* RECORD EXTRACTS *
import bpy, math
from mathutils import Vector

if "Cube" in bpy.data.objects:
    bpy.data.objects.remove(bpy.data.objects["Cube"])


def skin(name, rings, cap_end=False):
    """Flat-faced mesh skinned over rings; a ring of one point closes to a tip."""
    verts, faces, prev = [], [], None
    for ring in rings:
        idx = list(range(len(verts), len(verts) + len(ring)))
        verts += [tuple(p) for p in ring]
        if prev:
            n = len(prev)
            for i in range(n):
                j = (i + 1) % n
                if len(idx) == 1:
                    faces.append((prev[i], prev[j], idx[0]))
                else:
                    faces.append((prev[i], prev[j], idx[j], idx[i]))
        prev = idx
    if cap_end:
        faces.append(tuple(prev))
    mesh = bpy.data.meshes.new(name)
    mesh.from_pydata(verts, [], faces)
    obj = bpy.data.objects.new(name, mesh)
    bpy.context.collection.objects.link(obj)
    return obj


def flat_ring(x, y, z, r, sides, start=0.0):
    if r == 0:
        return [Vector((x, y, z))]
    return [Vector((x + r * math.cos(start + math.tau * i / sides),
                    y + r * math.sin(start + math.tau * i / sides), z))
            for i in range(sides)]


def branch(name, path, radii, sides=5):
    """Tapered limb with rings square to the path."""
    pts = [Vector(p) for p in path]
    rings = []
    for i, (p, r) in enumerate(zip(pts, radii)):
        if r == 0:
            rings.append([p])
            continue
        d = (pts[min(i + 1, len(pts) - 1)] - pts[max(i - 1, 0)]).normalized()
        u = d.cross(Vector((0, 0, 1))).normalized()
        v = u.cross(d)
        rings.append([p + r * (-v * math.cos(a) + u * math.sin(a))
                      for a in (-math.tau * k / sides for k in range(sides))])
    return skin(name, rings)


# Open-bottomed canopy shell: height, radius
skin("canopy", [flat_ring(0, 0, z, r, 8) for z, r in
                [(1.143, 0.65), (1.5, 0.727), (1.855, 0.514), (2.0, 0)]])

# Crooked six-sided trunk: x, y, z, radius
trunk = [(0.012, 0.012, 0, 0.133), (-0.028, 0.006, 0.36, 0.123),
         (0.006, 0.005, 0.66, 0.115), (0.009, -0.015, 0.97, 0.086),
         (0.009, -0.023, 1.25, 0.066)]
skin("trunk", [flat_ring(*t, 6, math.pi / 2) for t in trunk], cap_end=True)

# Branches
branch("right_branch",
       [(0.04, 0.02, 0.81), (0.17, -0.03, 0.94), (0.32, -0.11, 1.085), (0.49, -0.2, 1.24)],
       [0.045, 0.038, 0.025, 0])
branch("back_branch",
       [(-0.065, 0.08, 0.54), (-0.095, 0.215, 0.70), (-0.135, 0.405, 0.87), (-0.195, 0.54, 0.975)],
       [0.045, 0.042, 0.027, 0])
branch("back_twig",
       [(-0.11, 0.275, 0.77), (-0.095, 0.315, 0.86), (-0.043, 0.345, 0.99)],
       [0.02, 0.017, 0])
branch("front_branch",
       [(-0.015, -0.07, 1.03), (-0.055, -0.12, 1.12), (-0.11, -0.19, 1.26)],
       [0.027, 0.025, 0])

* REQUIREMENT *
Within the records, filter for lines that contain the word "trunk" and show each one.

* RESPONSE BELOW *
# Crooked six-sided trunk: x, y, z, radius
trunk = [(0.012, 0.012, 0, 0.133), (-0.028, 0.006, 0.36, 0.123),
skin("trunk", [flat_ring(*t, 6, math.pi / 2) for t in trunk], cap_end=True)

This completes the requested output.